Short-term rentals via platforms like Airbnb is a highly polarising issue in various countries around the world.
In Japan, Airbnb needed to suspend “a large majority” of its listings at the start of June, in light of a new law that requires homeowners to obtain a government registration number, limit stays to 180 days a year, and be subject to additional restrictions by local governments.
Locally, Parliament passed a law last February which made it illegal for private residential owners to rent out their apartments or rooms on a short-term basis (i.e. for less than 3 months).
Homeowners will also only be allowed to rent out their apartments or rooms if they have permission from the Urban Redevelopment Authority (URA).
In the first such prosecution in Singapore, two men were charged in December last year for renting out four condominium units for short-term accommodation via Airbnb.

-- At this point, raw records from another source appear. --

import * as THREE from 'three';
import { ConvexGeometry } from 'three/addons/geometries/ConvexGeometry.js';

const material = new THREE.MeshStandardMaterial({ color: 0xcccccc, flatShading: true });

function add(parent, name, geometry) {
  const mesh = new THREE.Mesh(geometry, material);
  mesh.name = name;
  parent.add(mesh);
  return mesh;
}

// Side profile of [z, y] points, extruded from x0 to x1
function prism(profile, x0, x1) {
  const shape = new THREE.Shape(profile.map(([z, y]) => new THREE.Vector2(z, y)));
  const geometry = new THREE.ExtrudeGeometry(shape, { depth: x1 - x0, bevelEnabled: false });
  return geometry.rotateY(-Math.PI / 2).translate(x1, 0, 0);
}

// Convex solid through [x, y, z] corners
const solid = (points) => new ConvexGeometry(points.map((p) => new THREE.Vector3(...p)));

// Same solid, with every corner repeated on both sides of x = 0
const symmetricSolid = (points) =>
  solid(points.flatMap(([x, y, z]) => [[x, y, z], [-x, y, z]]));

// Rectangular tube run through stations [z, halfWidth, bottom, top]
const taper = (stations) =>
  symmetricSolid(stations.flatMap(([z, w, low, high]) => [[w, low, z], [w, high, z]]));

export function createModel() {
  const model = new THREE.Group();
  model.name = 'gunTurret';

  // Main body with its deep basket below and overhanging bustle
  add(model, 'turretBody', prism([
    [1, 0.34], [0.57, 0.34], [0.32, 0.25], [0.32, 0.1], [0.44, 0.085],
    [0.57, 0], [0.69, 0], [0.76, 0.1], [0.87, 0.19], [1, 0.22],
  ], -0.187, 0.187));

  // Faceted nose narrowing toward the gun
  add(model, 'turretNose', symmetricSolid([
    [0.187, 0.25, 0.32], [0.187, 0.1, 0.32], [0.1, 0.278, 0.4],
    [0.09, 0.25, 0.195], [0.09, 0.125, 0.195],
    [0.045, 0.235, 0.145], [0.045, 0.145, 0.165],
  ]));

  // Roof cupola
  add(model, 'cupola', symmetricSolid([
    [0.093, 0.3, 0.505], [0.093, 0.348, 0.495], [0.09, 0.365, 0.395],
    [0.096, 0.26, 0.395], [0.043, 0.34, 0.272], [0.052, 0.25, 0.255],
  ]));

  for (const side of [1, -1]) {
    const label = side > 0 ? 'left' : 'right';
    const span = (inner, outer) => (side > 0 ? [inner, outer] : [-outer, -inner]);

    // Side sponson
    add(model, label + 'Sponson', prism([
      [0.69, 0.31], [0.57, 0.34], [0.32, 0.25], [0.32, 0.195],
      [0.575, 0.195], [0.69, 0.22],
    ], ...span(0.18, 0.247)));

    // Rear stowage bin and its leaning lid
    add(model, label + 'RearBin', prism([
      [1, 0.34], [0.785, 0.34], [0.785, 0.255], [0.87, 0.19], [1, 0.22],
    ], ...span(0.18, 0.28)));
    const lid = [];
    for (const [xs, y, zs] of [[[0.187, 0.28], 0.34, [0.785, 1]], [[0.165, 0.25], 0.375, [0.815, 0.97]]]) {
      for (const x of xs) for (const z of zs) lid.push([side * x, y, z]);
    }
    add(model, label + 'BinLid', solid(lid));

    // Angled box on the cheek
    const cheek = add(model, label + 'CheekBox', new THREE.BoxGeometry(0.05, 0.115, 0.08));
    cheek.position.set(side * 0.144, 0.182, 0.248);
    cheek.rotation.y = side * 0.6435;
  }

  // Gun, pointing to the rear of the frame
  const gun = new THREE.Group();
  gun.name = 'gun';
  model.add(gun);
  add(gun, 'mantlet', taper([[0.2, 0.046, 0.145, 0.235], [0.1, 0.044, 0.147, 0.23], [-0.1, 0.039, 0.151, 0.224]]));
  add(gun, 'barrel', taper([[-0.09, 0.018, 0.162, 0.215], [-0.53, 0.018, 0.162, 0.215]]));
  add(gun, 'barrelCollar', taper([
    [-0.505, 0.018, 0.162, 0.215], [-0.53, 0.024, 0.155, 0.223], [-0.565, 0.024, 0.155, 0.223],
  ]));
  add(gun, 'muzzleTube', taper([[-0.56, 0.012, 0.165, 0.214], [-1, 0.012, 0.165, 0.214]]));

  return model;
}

The number of private residential properties that have been investigated for breaching the minimum stay duration had similarly sharply increased from January to September in 2017, and was almost double the number investigated for each of the past few years.
However, during an interview we had with Mr. Siew Kum Hong in March, Airbnb’s Regional Director of Asia-Pacific, he shared that he believed that “Singapore’s current rule on home sharing is not feasible, not tenable”.
He also expressed hopes that the then ongoing review of homesharing rules by the Ministry of National Development and URA would lead to “fair and progressive regulations that are commensurate with Singapore’s status as a hub for technology, innovation, and new business models”.
In April, URA proposed new rules for short-term rental, which looked to lift the ban on private home and condominium owners, allowing them to rent out their properties for 90 days a year – provided that they obtain 80% consent from owners in a development and register their guests’ details.
Airbnb’s Head of Public Policy (Southeast Asia) Mich Goh responded to the news recently, stating: “We have carefully reviewed the URA’s proposed framework and shared our feedback through the public consultation.”
We look forward to working through the proposed framework with the URA; and we are committed to working collaboratively toward fair and innovative rules that support respectful, responsible home sharing.
“Airbnb Guests Contributed S$411 Million To Singapore Economy”
Along with her statement, Airbnb also released a report on new data that they’ve collected in 2017.
According to the report, in 2017 alone, Airbnb guests contributed S$411 million to Singapore’s economy via host payouts and guest daytime spending.
Singapore was also reported to be one of “Airbnb’s most penetrated markets globally”, with 1.5 million Singaporeans using Airbnb listings overseas.
Locally, hosts welcomed 350,000 guests from 160 countries in 2017, with 65% of the hosts sharing their primary residence.
There are currently around 8,100 listings in Singapore alone.
Tanjong Pagar-Tiong Bahru, Geylang Serai and Kembangan-Chai Chee; and Marine Parade, Joo Chiat and Mountbatten emerged as the 3 most popular neighbourhoods, with hosts earning a total of S$16 million last year from 87,000 guest arrivals.
85% of all Airbnb listings were reported to be outside typical ‘tourist zones’, and 50% of all Airbnb guest spending in Singapore took place in local neighbourhoods, with each guest spending an average of $74/day.
Airbnb listings have also been a choice for business travellers, with employees from “more than 3,000 companies” having an Airbnb business travel account in Singapore, staying an average of 7.9 nights.
Some 80 Airbnb Experiences Singapore hosts have also benefitted from the platform.
Said Ng Tze Yong, co-owner of the ‘Where Gods are Born‘ Airbnb Experience on Neil Road, “Singapore is already marketed well, but sometimes travellers want the opportunity to discover things on their own.”
“Airbnb Experiences give tourists the opportunity to appreciate the full texture and diversity of our culture.”
“Need For Fair And Progressive Rules”
“Our new data demonstrates that Airbnb is helping Singapore […] diversify tourism and strengthen the local community,” concluded Goh in the release.
“Importantly, this report reinforces the need for fair and progressive rules that bring home sharing into the 21st century.”
Home sharing helps everyday Singaporean individuals and families share their own homes and earn supplemental income, in turn supporting small, local businesses who benefit from the Airbnb guest dollar.
What do you think about the data, and what’s your stance on short-term rental in Singapore? Let us know!